Sebastian Kuhn uses familiar elements, often part of everyday commodities, in order to build his sculptures. Nevertheless, they appear as if not from this world. There is something, in the widest sense of the word, phantasmagorical about them. Kuhn moves, transforms, transfers and exchanges them. He refers repeatedly to the well-known and accomplishes a narrow path between recognition and alienation. Hard, brittle materials such as acrylic glass are made to look like slightly flexible materials, the same way Kuhn’s mirrors generate confusion over the perception of space and time. Kuhn plays with the expectations of the viewer in order to challenge them. Effect and the nature of materiality can be very different. Materiality, physicality, appearance and reality are thus called into question. Space and time, function and illusion are no longer fixed for Kuhn.
Kuhn’s sculptures and installations demonstrate that perception and reality do not necessarily correspond. His sculptural and fictional experiences encourage the viewer to question the reality we take for granted and to take a closer look into our familiar horizon. His sculptures invite the viewer to walk around, to consider it from all sides. Inevitably untrained viewing habits and learned truths come to sway. The viewer is integrated and activated.

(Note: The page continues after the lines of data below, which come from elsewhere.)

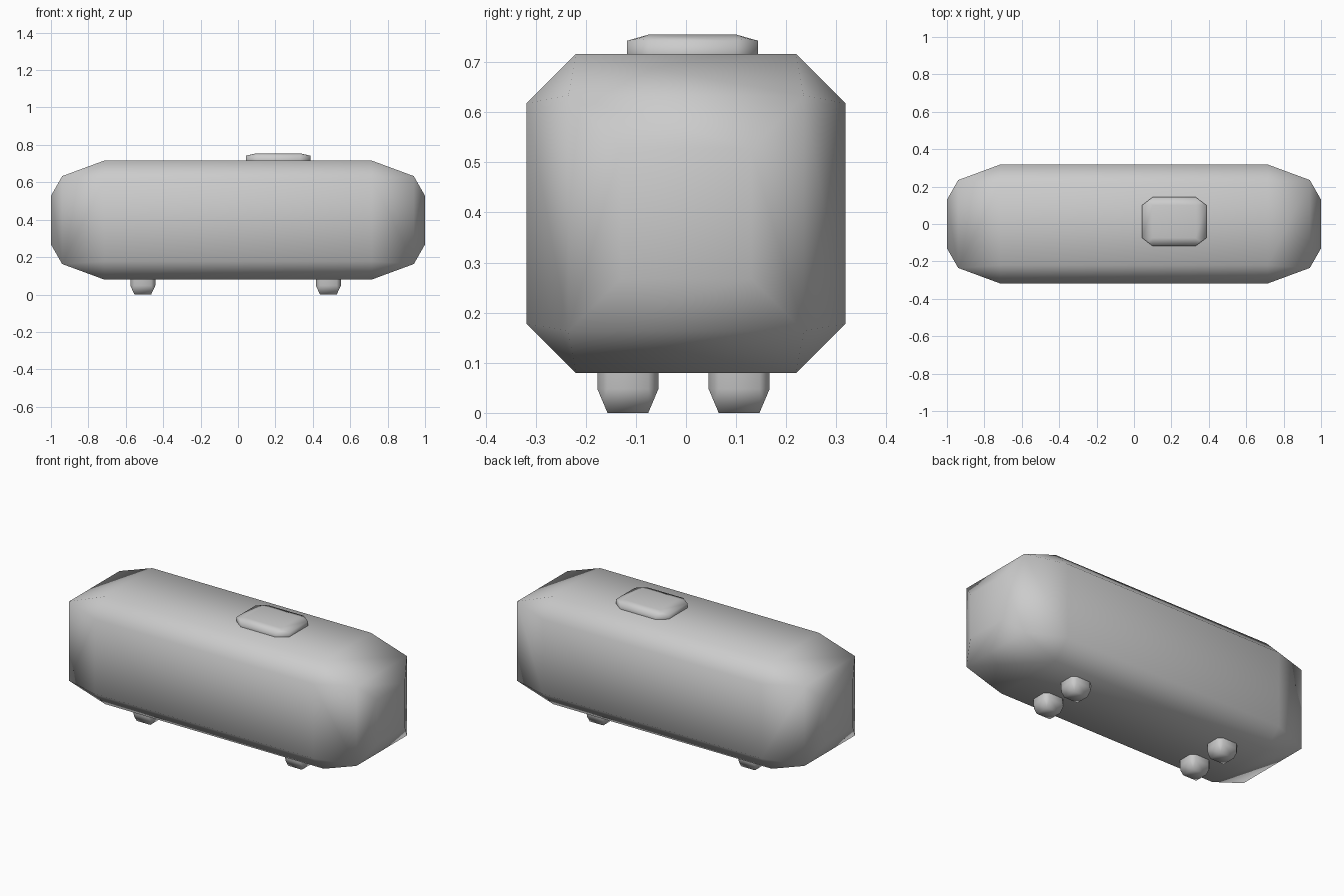
import bpy, bmesh
from itertools import product

if "Cube" in bpy.data.objects:
    bpy.data.objects.remove(bpy.data.objects["Cube"])


def soft_block(name, centre, half, x_cap, inset, corner):
    """Rounded low-poly block: a flat pad on each side plus one vertex per corner.
    x_cap: y/z half-size of the end pads, inset: half-sizes of the other pads,
    corner: position of the corner vertex."""
    bm = bmesh.new()
    hx, hy, hz = half
    ix, iy, iz = inset
    pads = [(hx, x_cap[0], x_cap[1]), (ix, hy, iz), (ix, iy, hz), corner]
    for sx, sy, sz in product((-1, 1), repeat=3):
        for x, y, z in pads:
            bm.verts.new((sx * x, sy * y, sz * z))
    bmesh.ops.convex_hull(bm, input=bm.verts[:])
    bmesh.ops.dissolve_limit(bm, angle_limit=0.01, verts=bm.verts[:], edges=bm.edges[:])
    bmesh.ops.recalc_face_normals(bm, faces=bm.faces[:])
    for f in bm.faces:
        f.smooth = True
    mesh = bpy.data.meshes.new(name)
    bm.to_mesh(mesh)
    bm.free()
    ob = bpy.data.objects.new(name, mesh)
    ob.location = centre
    bpy.context.collection.objects.link(ob)
    return ob


def small_block(name, centre, half):
    inset = tuple(h * 0.667 for h in half)
    return soft_block(name, centre, half, inset[1:], inset, tuple(h * 0.81 for h in half))


# long main body
soft_block("body", (0, 0, 0.398), (1.0, 0.318, 0.318), (0.13, 0.13),
           (0.715, 0.22, 0.22), (0.94, 0.235, 0.235))

# low lid on top, off centre
small_block("top_lid", (0.215, 0.013, 0.718), (0.172, 0.131, 0.037))

# four stubby feet, tops sunk into the body
for end, x in (("left", -0.509), ("right", 0.483)):
    for side, y in (("front", -0.116), ("back", 0.106)):
        small_block(f"{side}_{end}_foot", (x, y, 0.144), (0.067, 0.061, 0.144))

Although Kuhn’s works appear like foreign bodies and overturn well-known laws, they are in themselves balanced. Each part has a counterpart, each surface a condition, each colour a contrast. Kuhn creates harmony and a dynamic at the same time. On the level of meaning Kuhn virtuously returns to a broad cultural knowledge, an eclectic use of art history, literature and film. The titles of his work arouse in the viewer additional associations. Selectively combined and revitalized, he echoes the history of art and makes little poetic ignitions (Max Ernst) act within new compositions. Kuhn dominates the gamut of variation and uses once well-known never-been-there. He allows being at ease with the material, dynamics, proportion, line and gesture and has been focussing on his opponent, taking the viewer, in the tradition of modernism, right into the picture. Kuhn´s wall objects, installations and sculptures are complex reference systems, which the viewer is always to think seriously about. The viewer plays a crucial role in this system.
Despite or perhaps because of an expanded notion of sculpture, Kuhn thus shows to be linked to the very foundations of classical design tradition. He creates a new artificial world from old ingredients which works according to his rules but can be interpreted individually.